(Dataset entries)
☆ ☆ ☆ ☆ ☆

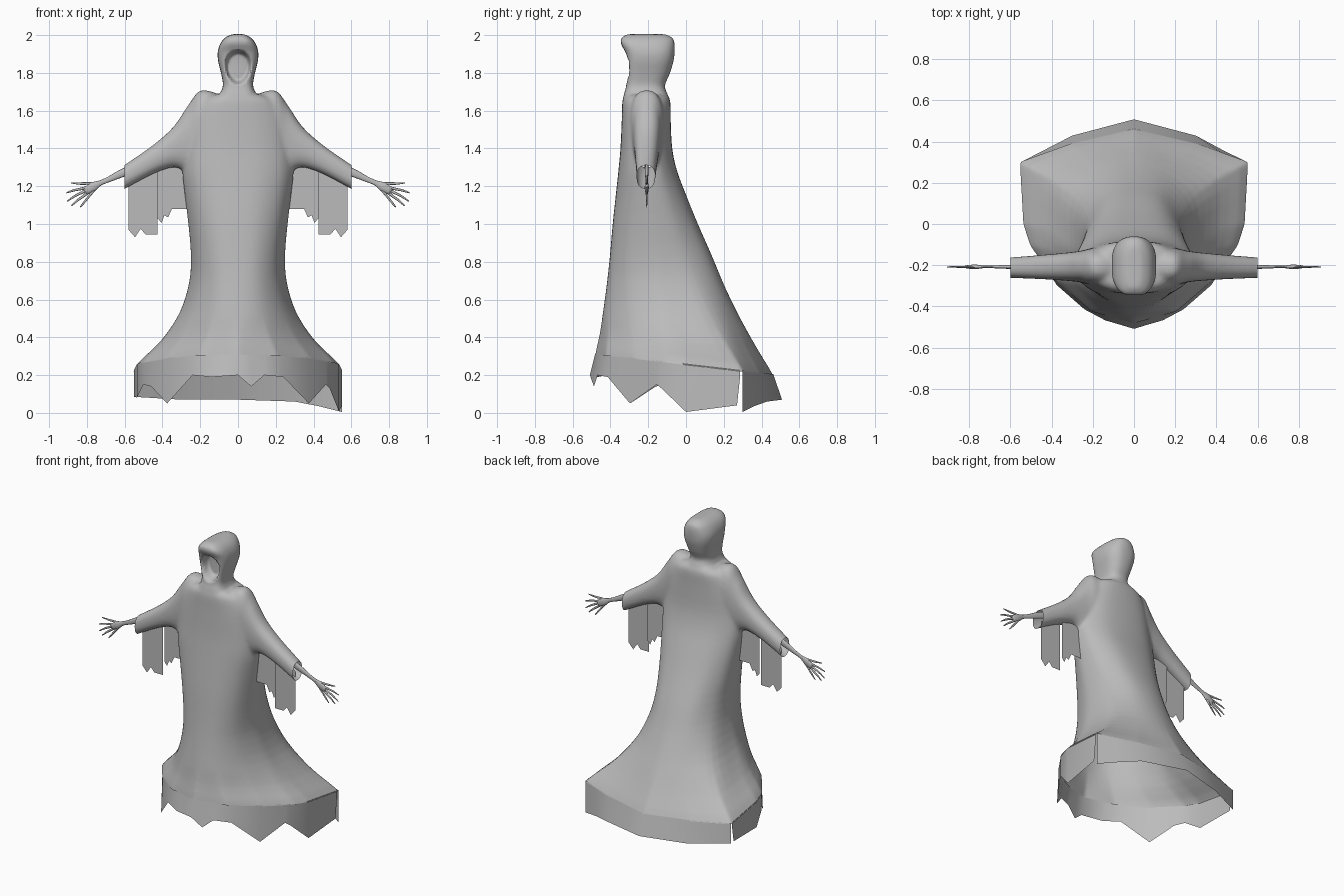
import bpy, bmesh, math
from mathutils import Vector

if "Cube" in bpy.data.objects:
    bpy.data.objects.remove(bpy.data.objects["Cube"])

cloth = bpy.data.materials.new("grey")
cloth.diffuse_color = (0.5, 0.5, 0.5, 1)
cloth.use_nodes = True
cloth.node_tree.nodes["Principled BSDF"].inputs["Base Color"].default_value = cloth.diffuse_color


def finish(bm, name, smooth=True):
    bmesh.ops.recalc_face_normals(bm, faces=bm.faces)
    for f in bm.faces:
        f.smooth = smooth
    me = bpy.data.meshes.new(name)
    bm.to_mesh(me)
    bm.free()
    me.materials.append(cloth)
    ob = bpy.data.objects.new(name, me)
    bpy.context.collection.objects.link(ob)
    return ob


def loft(bm, rings):
    """Closed, capped tube through rings of points."""
    vs = [[bm.verts.new(p) for p in r] for r in rings]
    n = len(vs[0])
    for a, b in zip(vs, vs[1:]):
        for i in range(n):
            j = (i + 1) % n
            bm.faces.new((a[i], a[j], b[j], b[i]))
    bm.faces.new(vs[0][::-1])
    bm.faces.new(vs[-1])


def spline(pts, steps, closed=False, tension=1.0):
    """Catmull-Rom samples through tuples; tension 0 gives straight segments."""
    n, out = len(pts), []
    get = (lambda i: pts[i % n]) if closed else (lambda i: pts[max(0, min(n - 1, i))])
    for i in range(n if closed else n - 1):
        a, b, c, d = (get(i + k) for k in (-1, 0, 1, 2))
        for s in range(steps):
            t = s / steps
            row = []
            for p, q, r, w in zip(a, b, c, d):
                curve = q + .5 * t * (r - p + t * (2*p - 5*q + 4*r - w + t * (3*(q - r) + w - p)))
                row.append(tension * curve + (1 - tension) * (q + (r - q) * t))
            out.append(tuple(row))
    return out if closed else out + [pts[-1]]


def oval(n=24, front=1.0, back=1.0):
    """Unit circle, boxier in front or back when the power is below 1."""
    out = []
    for i in range(n):
        a = 2*math.pi*i/n
        k = front if math.cos(a) > 0 else back
        out.append(tuple(math.copysign(abs(v)**k, v) for v in (math.sin(a), -math.cos(a))))
    return out


# Robe: rings that go from the pointed, tilted hem outline to a rounded torso
HEM = [(0, -1), (.37, -.88), (.69, -.56), (.91, -.2), (.97, .02), (1, .66), (.55, .85), (0, 1)]
TORSO = [(0, -1), (.42, -.94), (.77, -.69), (.96, -.3), (1, .04), (.89, .51), (.53, .89), (0, 1)]
# front z, back z, half width, front y, back y, roundness
LEVELS = [(.23, .12, .57, -.49, .485, 0), (.31, .20, .555, -.482, .462, 0), (.42, .34, .42, -.457, .378, .25),
          (.55, .50, .315, -.437, .288, .6), (.70, .67, .26, -.417, .205, .85), (.83, .83, .248, -.403, .138, 1),
          (1.0, 1.0, .262, -.388, .063, 1), (1.15, 1.15, .28, -.372, .002, 1), (1.28, 1.28, .293, -.358, -.047, 1),
          (1.4, 1.4, .285, -.347, -.073, 1), (1.55, 1.55, .26, -.34, -.081, 1), (1.65, 1.65, .21, -.337, -.083, 1),
          (1.685, 1.685, .14, -.325, -.1, 1)]
bm = bmesh.new()
rings = []
for zf, zb, w, yf, yb, t in spline(LEVELS, 3):
    half = [(a[0]*(1-t) + b[0]*t, a[1]*(1-t) + b[1]*t) for a, b in zip(HEM, TORSO)]
    loop = half + [(-u, v) for u, v in half[-2:0:-1]]
    rings.append([(u*w, (yf+yb)/2 + v*(yb-yf)/2, (zf+zb)/2 + v*(zb-zf)/2)
                  for u, v in spline(loop, 4, True, min(1, 2*max(0, t)))])
loft(bm, rings)

# Sleeves: x, top z, bottom z, front y, back y
SLEEVE = [(.06, 1.67, 1.4, -.31, -.11), (.19, 1.71, 1.34, -.30, -.115), (.26, 1.635, 1.28, -.283, -.13),
          (.34, 1.517, 1.30, -.275, -.14), (.45, 1.418, 1.265, -.268, -.15), (.60, 1.313, 1.185, -.262, -.162),
          (.66, 1.27, 1.15, -.26, -.165)]
for s in (1, -1):
    loft(bm, [[(s*x, (f+b)/2 + u*(b-f)/2, (t+o)/2 + v*(t-o)/2) for u, v in oval(24, .85, .85)]
              for x, t, o, f, b in spline(SLEEVE, 4)])

# Hood: z, half width, front y, back y
HOOD = [(1.62, .12, -.33, -.09), (1.68, .10, -.33, -.095), (1.73, .08, -.317, -.112), (1.79, .088, -.315, -.088),
        (1.86, .105, -.315, -.066), (1.91, .108, -.322, -.06), (1.955, .094, -.345, -.06),
        (1.985, .07, -.342, -.07), (2.005, .035, -.31, -.11)]
loft(bm, [[(u*w, (f+b)/2 + v*(b-f)/2, z) for u, v in oval(32, .55, .8)] for z, w, f, b in spline(HOOD, 4)])

# Fuse into one cloth surface and soften
raw = finish(bm, "robe_base")
m = raw.modifiers.new("fuse", 'REMESH')
m.mode, m.voxel_size = 'VOXEL', .01
m = raw.modifiers.new("soften", 'SMOOTH')
m.factor, m.iterations = .5, 8
fused = bpy.data.meshes.new_from_object(raw.evaluated_get(bpy.context.evaluated_depsgraph_get()))
bpy.data.objects.remove(raw)
bm = bmesh.new()
bm.from_mesh(fused)
# Sunken face opening, wider at the top
for v in bm.verts:
    e = (v.co.x/(.07 + .1*(v.co.z - 1.83)))**2 + ((v.co.z - 1.83)/.092)**2
    if e < 1 and v.co.y < -.22:
        v.co.y += .07 * min(1, (1 - e)*2.5)
# Open the hem and the cuffs
for co, no in (((0, -.48, .31), (0, -.117, -1)), ((.6, 0, 0), (1, 0, 0)), ((-.6, 0, 0), (-1, 0, 0))):
    bmesh.ops.bisect_plane(bm, geom=bm.verts[:] + bm.edges[:] + bm.faces[:], plane_co=co, plane_no=no,
                           clear_outer=True)
finish(bm, "robe")


# Torn hem cloth: x, y, lower z
def hem_strip(name, pts):
    b = bmesh.new()
    cols = []
    for x, y, z in pts:
        flare = 1.06 if y < -.2 else 1.0 + .1*max(0, min(1, (y - .3)/.09))
        cols.append((b.verts.new((x, y, .315 - .117*(y + .48))),
                     b.verts.new((x, y*flare, z))))
    for (a, c), (d, e) in zip(cols, cols[1:]):
        b.faces.new((a, d, e, c))
    finish(b, name, True)


RIGHT = [(0, -.48, .2), (.07, -.46, .14), (.14, -.441, .2), (.24, -.391, .19), (.375, -.28, .05),
         (.465, -.155, .15), (.485, -.13, .13), (.535, 0, .005), (.55, .27, .04), (.55, .285, .18)]
LEFT = [(-.55, .285, .18), (-.55, .27, .09), (-.535, 0, .08), (-.5, -.105, .15), (-.46, -.16, .14),
        (-.375, -.28, .05), (-.24, -.391, .2), (-.14, -.441, .19)]
hem_strip("front_hem", LEFT + RIGHT)
hem_strip("back_hem", [(.55, .3, .005), (.43, .343, .035), (.3, .39, .06), (0, .462, .07), (-.3, .39, .07),
                       (-.55, .3, .085)])

# Torn cloth hanging from the sleeves
OUTER = [(.58, 1.24), (.58, .97), (.545, .93), (.515, .975), (.49, .945), (.425, .945), (.425, 1.32)]
INNER = [(.425, 1.32), (.425, 1.03), (.405, 1.005), (.39, 1.045), (.37, 1.035), (.35, 1.08), (.27, 1.08),
         (.27, 1.34)]
for s, side in ((1, "right"), (-1, "left")):
    for part, pts, y in (("outer", OUTER, -.207), ("inner", INNER, -.19)):
        b = bmesh.new()
        b.faces.new([b.verts.new((s*x, y, z)) for x, z in pts])
        finish(b, f"{side}_{part}_tatter", False)


# Bony arms and hands: x, z, radius along each limb
def limb(b, s, pts, n, flat):
    pts = spline(pts, 3)
    rs = []
    for i, (x, z, r) in enumerate(pts):
        p, q = pts[max(0, i-1)], pts[min(len(pts)-1, i+1)]
        d = Vector((q[0]-p[0], 0, q[1]-p[1])).normalized()
        side = Vector((-d.z, 0, d.x))
        rs.append([(s*(x + side.x*u*r), -.208 + v*r*flat, z + side.z*u*r) for u, v in oval(n)])
    loft(b, rs)


ARM = [(.48, 1.32, .024), (.60, 1.275, .022), (.68, 1.238, .015), (.73, 1.217, .014), (.77, 1.196, .025),
       (.81, 1.172, .018)]
FINGERS = [[(.74, 1.212, .011), (.79, 1.215, .007), (.83, 1.214, .007), (.885, 1.218, .003)],
           [(.78, 1.198, .010), (.83, 1.186, .007), (.87, 1.178, .006), (.908, 1.165, .003)],
           [(.785, 1.188, .010), (.83, 1.165, .007), (.865, 1.147, .006), (.905, 1.12, .003)],
           [(.78, 1.18, .010), (.815, 1.15, .007), (.85, 1.125, .006), (.882, 1.096, .003)],
           [(.765, 1.18, .010), (.79, 1.145, .006), (.81, 1.12, .006), (.835, 1.09, .003)]]
for s, side in ((1, "right"), (-1, "left")):
    b = bmesh.new()
    limb(b, s, ARM, 12, .45)
    for f in FINGERS:
        limb(b, s, f, 8, .7)
    finish(b, f"{side}_arm")
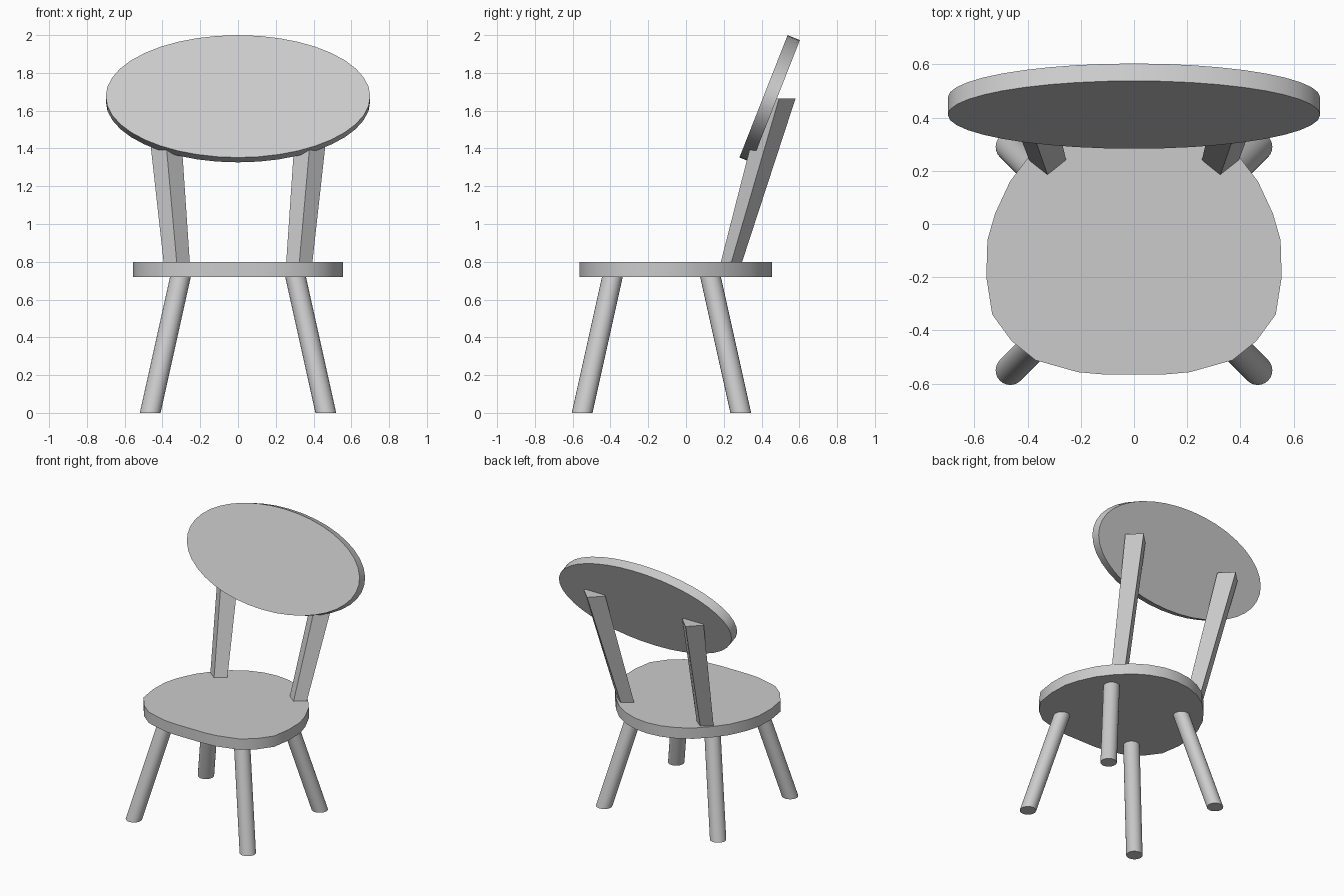
import bpy, bmesh, math
from mathutils import Vector

if "Cube" in bpy.data.objects:
    bpy.data.objects.remove(bpy.data.objects["Cube"])


def make_loft(name, low, high, smooth=True):
    """Solid between two matching loops of points (counter-clockwise from above)."""
    bm = bmesh.new()
    a = [bm.verts.new(p) for p in low]
    b = [bm.verts.new(p) for p in high]
    n = len(a)
    bm.faces.new(a[::-1])
    bm.faces.new(b)
    for i in range(n):
        j = (i + 1) % n
        bm.faces.new((a[i], a[j], b[j], b[i]))
    bmesh.ops.recalc_face_normals(bm, faces=bm.faces[:])
    me = bpy.data.meshes.new(name)
    bm.to_mesh(me)
    bm.free()
    ob = bpy.data.objects.new(name, me)
    bpy.context.collection.objects.link(ob)
    if smooth:
        bpy.ops.object.select_all(action='DESELECT')
        ob.select_set(True)
        bpy.context.view_layer.objects.active = ob
        bpy.ops.object.shade_smooth_by_angle(angle=math.radians(30))
    return ob


def ring(center, rx, ry, n, start=0.0):
    c = Vector(center)
    return [c + Vector((rx * math.cos(start + math.tau * i / n),
                        ry * math.sin(start + math.tau * i / n), 0)) for i in range(n)]


# Seat: rounded outline, narrower towards the back
half = [(0.12, -0.565), (0.21, -0.557), (0.37, -0.512), (0.46, -0.44), (0.533, -0.34),
        (0.555, -0.2), (0.551, -0.06), (0.522, 0.04), (0.466, 0.16), (0.394, 0.255),
        (0.305, 0.345), (0.21, 0.405), (0.105, 0.443)]
outline = half + [(0, 0.455)] + [(-x, y) for x, y in reversed(half)]
make_loft("seat", [(x, y, 0.72) for x, y in outline], [(x, y, 0.80) for x, y in outline])

for side, s in (("right", 1), ("left", -1)):
    # Splayed round legs, ending inside the seat
    for where, foot_y, top_y in (("front", -0.55, -0.381), ("back", 0.29, 0.121)):
        make_loft(f"{where}_leg_{side}",
                  ring((s * 0.465, foot_y, 0), 0.055, 0.055, 24),
                  ring((s * 0.296, top_y, 0.76), 0.055, 0.055, 24))

    # Square back posts set cornerwise, widening upwards
    make_loft(f"back_post_{side}",
              ring((s * 0.319, 0.222, 0.735), 0.068, 0.054, 4),
              ring((s * 0.402, 0.493, 1.665), 0.088, 0.087, 4), smooth=False)

# Oval backrest, tilted back
backrest = make_loft("backrest", ring((0, 0, -0.035), 0.70, 0.348, 40),
                     ring((0, 0, 0.035), 0.70, 0.348, 40))
backrest.location = (0, 0.443, 1.663)
backrest.rotation_euler = (math.radians(68.5), 0, 0)
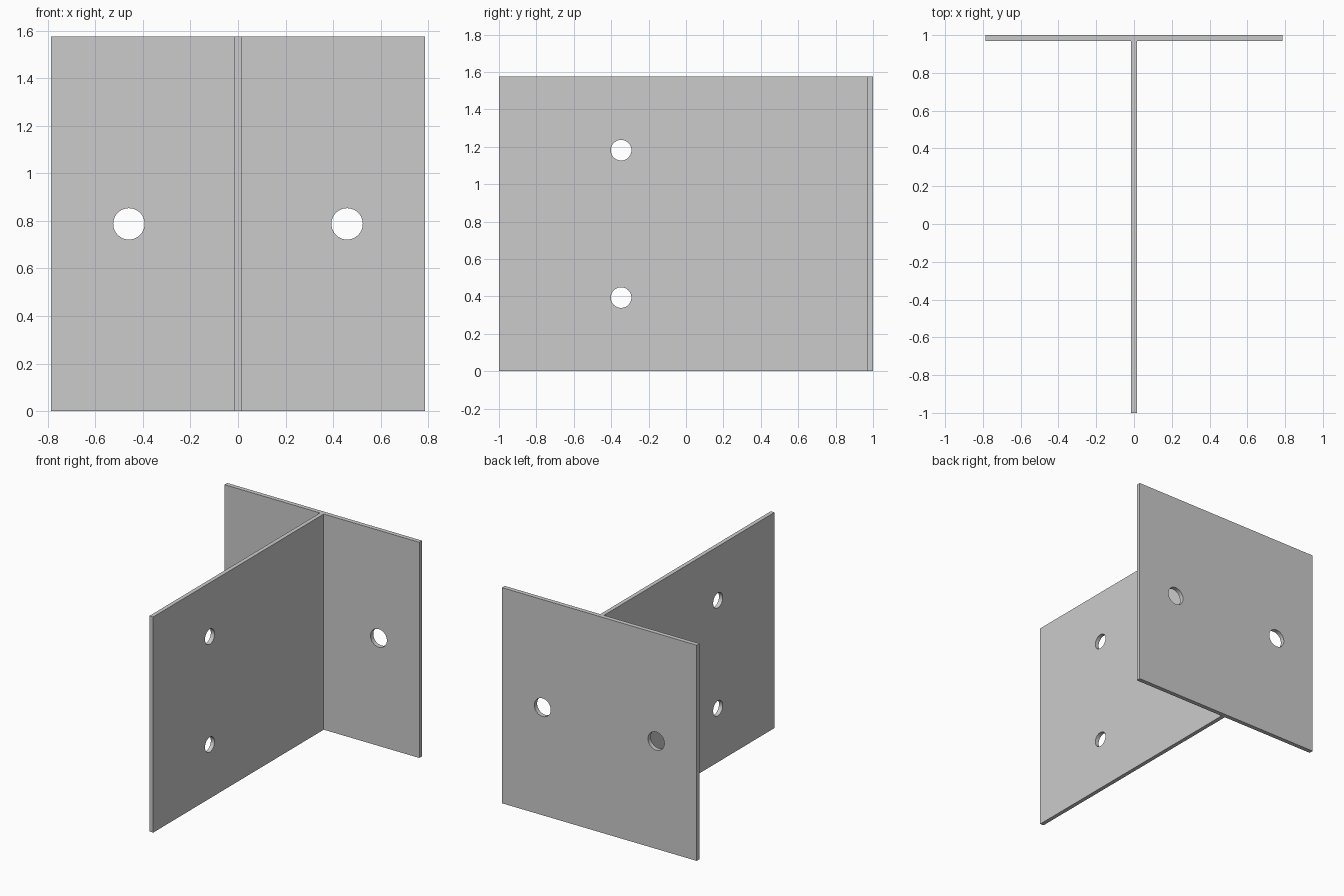
import bpy
import math

if "Cube" in bpy.data.objects:
    bpy.data.objects.remove(bpy.data.objects["Cube"])

HEIGHT = 1.575


def box(name, lo, hi):
    bpy.ops.mesh.primitive_cube_add(size=1, location=[(a + b) / 2 for a, b in zip(lo, hi)])
    ob = bpy.context.object
    ob.name = name
    ob.scale = [b - a for a, b in zip(lo, hi)]
    bpy.ops.object.transform_apply(location=False, rotation=False, scale=True)
    return ob


def drill(plate, centre, radius, rotation):
    # Cut one round through-hole, then discard the cutter
    bpy.ops.mesh.primitive_cylinder_add(vertices=48, radius=radius, depth=0.2,
                                        location=centre, rotation=rotation)
    cutter = bpy.context.object
    cutter.hide_render = True
    mod = plate.modifiers.new("hole", 'BOOLEAN')
    mod.operation = 'DIFFERENCE'
    mod.solver = 'EXACT'
    mod.object = cutter
    bpy.ops.object.select_all(action='DESELECT')
    plate.select_set(True)
    bpy.context.view_layer.objects.active = plate
    bpy.ops.object.modifier_apply(modifier=mod.name)
    bpy.data.objects.remove(cutter)
    bpy.ops.object.shade_smooth_by_angle(angle=math.radians(30))


# Back plate with two holes side by side
back_plate = box("back_plate", (-0.787, 0.968, 0), (0.787, 1, HEIGHT))
for side in (-1, 1):
    drill(back_plate, (side * 0.459, 0.984, HEIGHT / 2), 0.066, (math.pi / 2, 0, 0))

# Upright web plate with two holes stacked
web_plate = box("web_plate", (-0.015, -1, 0), (0.015, 0.968, HEIGHT))
for side in (-1, 1):
    drill(web_plate, (0, -0.347, HEIGHT / 2 + side * 0.394), 0.055, (0, math.pi / 2, 0))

☆ ☆ ☆ ☆ ☆

• Your objective
The answer must be an exact copy of the lines from the one containing "plate.select_set(True)" through the last line of the records, both included.

• Your solution
    plate.select_set(True)
    bpy.context.view_layer.objects.active = plate
    bpy.ops.object.modifier_apply(modifier=mod.name)
    bpy.data.objects.remove(cutter)
    bpy.ops.object.shade_smooth_by_angle(angle=math.radians(30))


# Back plate with two holes side by side
back_plate = box("back_plate", (-0.787, 0.968, 0), (0.787, 1, HEIGHT))
for side in (-1, 1):
    drill(back_plate, (side * 0.459, 0.984, HEIGHT / 2), 0.066, (math.pi / 2, 0, 0))

# Upright web plate with two holes stacked
web_plate = box("web_plate", (-0.015, -1, 0), (0.015, 0.968, HEIGHT))
for side in (-1, 1):
    drill(web_plate, (0, -0.347, HEIGHT / 2 + side * 0.394), 0.055, (0, math.pi / 2, 0))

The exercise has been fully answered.